We prudently planned on making our way on an almost high and flooding tide so that if we ran aground, the rising tide would lift us off. That gave us only about a 2-3-hour tide window so needless to say, we had to break up the trip and anchored about half way for the night and resumed the next day to our destination. At one point, we discovered that we plugged in a wrong coordinate for one of our waypoints that tempted us to run into the mangroves until we stopped and figured it out with the help of some local natives in a dugout with a faltering outboard.

At about 15:00 on June 1st, we dropped the hook (N08°21.881' W082°26.358') beside the Pedregal Marina and in front of the office of the harbour authority and waited till they rounded up the various officials for our Panama check-in. Four of them came to the boat and in a friendly and professional manner had us all done in about an hour, however they didn't have one of the forms for our cruising permit so would have to finish that up on Monday.

Dirty water of the estuary - no watermaking here!
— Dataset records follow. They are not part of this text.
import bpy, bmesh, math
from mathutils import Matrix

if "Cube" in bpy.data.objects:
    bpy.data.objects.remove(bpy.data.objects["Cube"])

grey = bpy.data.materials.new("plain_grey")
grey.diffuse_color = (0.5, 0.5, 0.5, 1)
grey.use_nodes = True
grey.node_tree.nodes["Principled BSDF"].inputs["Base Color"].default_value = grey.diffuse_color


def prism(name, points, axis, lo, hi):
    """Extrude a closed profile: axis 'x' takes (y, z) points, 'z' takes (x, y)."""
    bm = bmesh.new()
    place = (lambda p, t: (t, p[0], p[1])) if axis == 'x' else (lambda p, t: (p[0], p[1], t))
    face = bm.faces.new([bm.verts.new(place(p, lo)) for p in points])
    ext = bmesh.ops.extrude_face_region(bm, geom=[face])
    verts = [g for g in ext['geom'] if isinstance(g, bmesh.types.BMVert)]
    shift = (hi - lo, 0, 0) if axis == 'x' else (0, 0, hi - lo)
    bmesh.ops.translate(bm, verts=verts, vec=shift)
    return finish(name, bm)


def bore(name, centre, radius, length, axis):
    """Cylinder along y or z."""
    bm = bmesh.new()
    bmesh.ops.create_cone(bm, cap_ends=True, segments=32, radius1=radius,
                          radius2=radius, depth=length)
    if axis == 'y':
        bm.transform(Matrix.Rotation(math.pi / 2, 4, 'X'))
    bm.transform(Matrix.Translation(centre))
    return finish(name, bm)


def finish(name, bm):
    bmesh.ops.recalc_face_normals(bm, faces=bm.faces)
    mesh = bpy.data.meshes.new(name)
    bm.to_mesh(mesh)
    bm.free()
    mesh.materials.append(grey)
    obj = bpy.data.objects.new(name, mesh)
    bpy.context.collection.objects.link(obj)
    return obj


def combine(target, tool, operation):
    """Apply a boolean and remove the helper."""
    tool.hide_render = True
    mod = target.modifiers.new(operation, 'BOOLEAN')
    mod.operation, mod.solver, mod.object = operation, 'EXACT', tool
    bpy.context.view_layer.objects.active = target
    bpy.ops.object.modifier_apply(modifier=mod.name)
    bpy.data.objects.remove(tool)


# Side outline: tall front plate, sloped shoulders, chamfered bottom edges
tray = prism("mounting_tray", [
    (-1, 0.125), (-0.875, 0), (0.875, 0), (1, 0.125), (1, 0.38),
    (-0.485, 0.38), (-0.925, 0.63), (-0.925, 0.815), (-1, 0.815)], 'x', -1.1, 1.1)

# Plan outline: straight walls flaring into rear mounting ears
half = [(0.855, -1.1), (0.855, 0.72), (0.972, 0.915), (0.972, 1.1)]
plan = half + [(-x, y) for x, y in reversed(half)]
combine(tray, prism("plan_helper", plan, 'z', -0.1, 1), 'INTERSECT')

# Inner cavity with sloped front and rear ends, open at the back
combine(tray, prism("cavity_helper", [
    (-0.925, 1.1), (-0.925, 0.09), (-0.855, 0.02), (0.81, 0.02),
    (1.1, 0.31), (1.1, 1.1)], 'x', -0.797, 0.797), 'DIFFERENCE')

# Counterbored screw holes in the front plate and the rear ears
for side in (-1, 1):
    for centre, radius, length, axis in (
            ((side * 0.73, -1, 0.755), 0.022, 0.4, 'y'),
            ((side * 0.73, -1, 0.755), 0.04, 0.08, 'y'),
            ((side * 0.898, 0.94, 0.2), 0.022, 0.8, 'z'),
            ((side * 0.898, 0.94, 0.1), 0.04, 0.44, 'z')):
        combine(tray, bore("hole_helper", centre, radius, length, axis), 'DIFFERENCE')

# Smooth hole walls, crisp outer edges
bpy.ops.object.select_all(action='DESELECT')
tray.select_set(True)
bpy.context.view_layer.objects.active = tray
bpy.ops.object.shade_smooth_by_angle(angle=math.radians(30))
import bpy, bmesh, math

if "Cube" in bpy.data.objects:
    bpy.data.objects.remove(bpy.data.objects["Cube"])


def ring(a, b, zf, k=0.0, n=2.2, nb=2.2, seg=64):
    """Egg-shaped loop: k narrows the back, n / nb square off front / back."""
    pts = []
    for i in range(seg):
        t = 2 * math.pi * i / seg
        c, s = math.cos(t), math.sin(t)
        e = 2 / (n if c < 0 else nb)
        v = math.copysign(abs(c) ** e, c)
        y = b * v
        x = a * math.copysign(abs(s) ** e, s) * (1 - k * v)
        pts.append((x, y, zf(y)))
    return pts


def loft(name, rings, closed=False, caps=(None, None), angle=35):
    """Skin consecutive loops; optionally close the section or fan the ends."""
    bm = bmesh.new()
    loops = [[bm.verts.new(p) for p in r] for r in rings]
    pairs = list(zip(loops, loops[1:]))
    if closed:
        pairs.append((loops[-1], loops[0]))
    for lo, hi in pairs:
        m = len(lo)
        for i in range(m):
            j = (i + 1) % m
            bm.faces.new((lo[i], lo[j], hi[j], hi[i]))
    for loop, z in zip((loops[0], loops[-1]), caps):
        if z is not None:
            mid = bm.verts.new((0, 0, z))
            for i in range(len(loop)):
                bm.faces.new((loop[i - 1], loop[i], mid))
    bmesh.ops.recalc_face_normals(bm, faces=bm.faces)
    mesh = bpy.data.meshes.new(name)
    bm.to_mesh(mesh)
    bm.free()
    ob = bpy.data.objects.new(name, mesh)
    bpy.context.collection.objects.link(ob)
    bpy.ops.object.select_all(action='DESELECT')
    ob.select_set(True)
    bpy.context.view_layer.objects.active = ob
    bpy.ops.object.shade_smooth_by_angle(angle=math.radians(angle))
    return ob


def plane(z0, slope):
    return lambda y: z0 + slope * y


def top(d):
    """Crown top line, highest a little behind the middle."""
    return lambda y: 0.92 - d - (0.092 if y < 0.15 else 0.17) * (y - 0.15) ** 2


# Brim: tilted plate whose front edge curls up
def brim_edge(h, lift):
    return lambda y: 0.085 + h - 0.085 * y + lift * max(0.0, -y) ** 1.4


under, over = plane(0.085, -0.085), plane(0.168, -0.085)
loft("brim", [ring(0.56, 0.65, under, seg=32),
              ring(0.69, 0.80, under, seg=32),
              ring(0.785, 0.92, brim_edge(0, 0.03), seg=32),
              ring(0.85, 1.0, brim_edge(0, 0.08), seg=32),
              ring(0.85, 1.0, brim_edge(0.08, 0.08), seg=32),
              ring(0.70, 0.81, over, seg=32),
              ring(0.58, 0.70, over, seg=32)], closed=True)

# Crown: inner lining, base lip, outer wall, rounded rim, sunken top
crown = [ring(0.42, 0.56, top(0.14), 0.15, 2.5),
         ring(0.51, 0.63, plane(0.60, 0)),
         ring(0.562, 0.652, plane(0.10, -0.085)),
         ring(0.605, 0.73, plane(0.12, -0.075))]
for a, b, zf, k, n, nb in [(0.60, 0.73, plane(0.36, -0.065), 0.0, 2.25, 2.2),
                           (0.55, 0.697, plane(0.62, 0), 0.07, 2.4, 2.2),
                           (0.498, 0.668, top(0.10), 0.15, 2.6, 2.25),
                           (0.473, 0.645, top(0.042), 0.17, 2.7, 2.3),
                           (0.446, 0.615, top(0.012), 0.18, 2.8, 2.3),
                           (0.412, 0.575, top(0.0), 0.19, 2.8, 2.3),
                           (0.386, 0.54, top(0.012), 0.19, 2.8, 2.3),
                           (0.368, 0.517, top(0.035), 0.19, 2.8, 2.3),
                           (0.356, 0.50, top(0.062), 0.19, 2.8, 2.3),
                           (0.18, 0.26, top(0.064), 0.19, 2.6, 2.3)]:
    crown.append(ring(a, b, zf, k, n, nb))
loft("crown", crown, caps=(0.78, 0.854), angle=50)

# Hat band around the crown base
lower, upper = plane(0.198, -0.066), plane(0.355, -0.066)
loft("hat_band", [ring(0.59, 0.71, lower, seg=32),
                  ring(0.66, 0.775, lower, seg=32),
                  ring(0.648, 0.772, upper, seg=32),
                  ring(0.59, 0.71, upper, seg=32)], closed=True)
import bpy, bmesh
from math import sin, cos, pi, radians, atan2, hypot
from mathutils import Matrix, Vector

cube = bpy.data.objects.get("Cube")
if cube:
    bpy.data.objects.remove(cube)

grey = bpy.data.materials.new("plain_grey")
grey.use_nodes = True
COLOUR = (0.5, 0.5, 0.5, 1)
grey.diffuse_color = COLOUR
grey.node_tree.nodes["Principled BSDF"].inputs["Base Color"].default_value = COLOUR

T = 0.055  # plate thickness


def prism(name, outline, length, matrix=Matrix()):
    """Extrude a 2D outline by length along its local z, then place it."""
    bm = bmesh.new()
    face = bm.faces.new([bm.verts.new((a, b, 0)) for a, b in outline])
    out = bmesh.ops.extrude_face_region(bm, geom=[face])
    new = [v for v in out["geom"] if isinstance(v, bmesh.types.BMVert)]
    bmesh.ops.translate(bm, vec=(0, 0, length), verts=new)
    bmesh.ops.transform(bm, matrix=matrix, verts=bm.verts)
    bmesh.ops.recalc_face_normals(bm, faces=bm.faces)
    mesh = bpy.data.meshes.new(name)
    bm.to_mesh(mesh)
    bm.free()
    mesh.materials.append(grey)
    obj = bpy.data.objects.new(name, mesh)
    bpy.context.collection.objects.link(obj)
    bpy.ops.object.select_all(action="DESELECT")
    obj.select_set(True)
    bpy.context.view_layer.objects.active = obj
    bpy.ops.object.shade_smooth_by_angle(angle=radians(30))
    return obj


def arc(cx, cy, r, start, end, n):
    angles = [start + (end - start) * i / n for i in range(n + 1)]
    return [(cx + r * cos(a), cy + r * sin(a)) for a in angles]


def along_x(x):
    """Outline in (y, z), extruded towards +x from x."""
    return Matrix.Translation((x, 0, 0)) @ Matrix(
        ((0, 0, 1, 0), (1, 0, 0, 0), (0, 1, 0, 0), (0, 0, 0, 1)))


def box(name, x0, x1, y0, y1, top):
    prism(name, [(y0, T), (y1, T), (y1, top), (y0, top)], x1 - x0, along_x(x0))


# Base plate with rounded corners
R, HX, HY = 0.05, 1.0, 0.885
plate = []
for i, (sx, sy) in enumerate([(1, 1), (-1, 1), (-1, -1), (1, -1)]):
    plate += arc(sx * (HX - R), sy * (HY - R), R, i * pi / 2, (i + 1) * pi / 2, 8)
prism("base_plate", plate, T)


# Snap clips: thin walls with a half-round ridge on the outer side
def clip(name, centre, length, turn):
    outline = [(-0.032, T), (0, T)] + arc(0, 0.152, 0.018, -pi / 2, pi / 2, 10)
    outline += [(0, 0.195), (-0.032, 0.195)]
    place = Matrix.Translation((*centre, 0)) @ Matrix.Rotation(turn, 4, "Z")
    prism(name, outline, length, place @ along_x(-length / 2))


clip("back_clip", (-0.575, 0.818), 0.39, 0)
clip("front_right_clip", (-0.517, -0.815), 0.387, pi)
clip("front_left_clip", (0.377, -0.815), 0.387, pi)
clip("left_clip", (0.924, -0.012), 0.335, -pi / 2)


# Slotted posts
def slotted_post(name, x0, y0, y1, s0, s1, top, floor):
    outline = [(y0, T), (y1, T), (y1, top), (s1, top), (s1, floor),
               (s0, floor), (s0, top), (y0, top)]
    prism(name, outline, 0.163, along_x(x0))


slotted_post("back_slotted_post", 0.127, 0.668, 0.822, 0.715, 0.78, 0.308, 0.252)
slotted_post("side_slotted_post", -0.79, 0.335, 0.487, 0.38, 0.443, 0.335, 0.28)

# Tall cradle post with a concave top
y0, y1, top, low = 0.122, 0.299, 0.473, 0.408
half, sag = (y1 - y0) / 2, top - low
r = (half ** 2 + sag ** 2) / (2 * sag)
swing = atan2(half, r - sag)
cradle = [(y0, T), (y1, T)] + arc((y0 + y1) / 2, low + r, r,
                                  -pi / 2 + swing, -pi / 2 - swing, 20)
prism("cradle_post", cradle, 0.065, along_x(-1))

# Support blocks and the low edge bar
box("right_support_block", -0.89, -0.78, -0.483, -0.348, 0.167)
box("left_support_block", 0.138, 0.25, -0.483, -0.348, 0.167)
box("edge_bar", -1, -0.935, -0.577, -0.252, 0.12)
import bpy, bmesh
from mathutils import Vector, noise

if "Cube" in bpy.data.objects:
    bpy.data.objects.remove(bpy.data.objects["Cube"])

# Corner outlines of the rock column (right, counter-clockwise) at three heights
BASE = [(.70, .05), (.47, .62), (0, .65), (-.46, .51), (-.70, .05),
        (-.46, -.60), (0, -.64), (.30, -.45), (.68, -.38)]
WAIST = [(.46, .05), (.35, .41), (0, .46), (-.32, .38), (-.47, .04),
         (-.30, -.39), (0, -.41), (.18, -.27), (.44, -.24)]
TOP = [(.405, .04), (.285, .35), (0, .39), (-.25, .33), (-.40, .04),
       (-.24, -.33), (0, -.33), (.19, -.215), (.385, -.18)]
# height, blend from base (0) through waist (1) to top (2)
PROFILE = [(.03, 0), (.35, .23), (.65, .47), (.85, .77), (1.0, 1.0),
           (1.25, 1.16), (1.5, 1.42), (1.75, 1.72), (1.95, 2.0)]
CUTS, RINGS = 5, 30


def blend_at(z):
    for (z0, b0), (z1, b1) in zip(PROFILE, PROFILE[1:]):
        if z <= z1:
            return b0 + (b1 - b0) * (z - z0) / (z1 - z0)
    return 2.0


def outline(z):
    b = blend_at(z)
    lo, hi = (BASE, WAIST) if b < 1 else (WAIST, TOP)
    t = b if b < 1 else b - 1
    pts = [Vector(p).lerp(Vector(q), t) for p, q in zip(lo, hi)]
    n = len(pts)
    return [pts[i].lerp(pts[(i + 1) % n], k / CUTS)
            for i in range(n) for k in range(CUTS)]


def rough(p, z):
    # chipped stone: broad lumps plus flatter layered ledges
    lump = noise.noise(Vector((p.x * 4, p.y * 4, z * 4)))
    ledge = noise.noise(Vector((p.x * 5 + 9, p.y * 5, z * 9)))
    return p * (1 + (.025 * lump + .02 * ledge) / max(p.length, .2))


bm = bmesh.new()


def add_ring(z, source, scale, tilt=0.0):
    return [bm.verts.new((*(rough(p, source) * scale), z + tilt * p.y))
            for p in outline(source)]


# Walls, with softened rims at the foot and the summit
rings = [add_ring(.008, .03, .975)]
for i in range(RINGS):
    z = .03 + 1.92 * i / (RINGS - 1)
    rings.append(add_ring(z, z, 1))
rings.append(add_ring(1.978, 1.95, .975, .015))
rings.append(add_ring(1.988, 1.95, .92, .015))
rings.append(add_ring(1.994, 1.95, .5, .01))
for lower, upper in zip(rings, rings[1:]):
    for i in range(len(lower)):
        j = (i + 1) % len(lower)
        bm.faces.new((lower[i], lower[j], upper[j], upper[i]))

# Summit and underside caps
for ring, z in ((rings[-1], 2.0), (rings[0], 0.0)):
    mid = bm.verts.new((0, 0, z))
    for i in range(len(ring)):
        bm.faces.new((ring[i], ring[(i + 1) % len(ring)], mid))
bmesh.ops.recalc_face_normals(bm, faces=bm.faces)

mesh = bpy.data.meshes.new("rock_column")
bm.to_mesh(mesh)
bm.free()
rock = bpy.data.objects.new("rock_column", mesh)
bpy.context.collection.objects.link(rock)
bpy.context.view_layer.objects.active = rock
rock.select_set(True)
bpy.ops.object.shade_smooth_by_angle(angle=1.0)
Pedregal Marina is at the end of the road about 8 km from David which is the second largest city in Panama. The taxis are cheap and David has everything you need - modern grocery stores and malls, even a Do It center hardware store. We took advantage and stocked up on stores and supplies.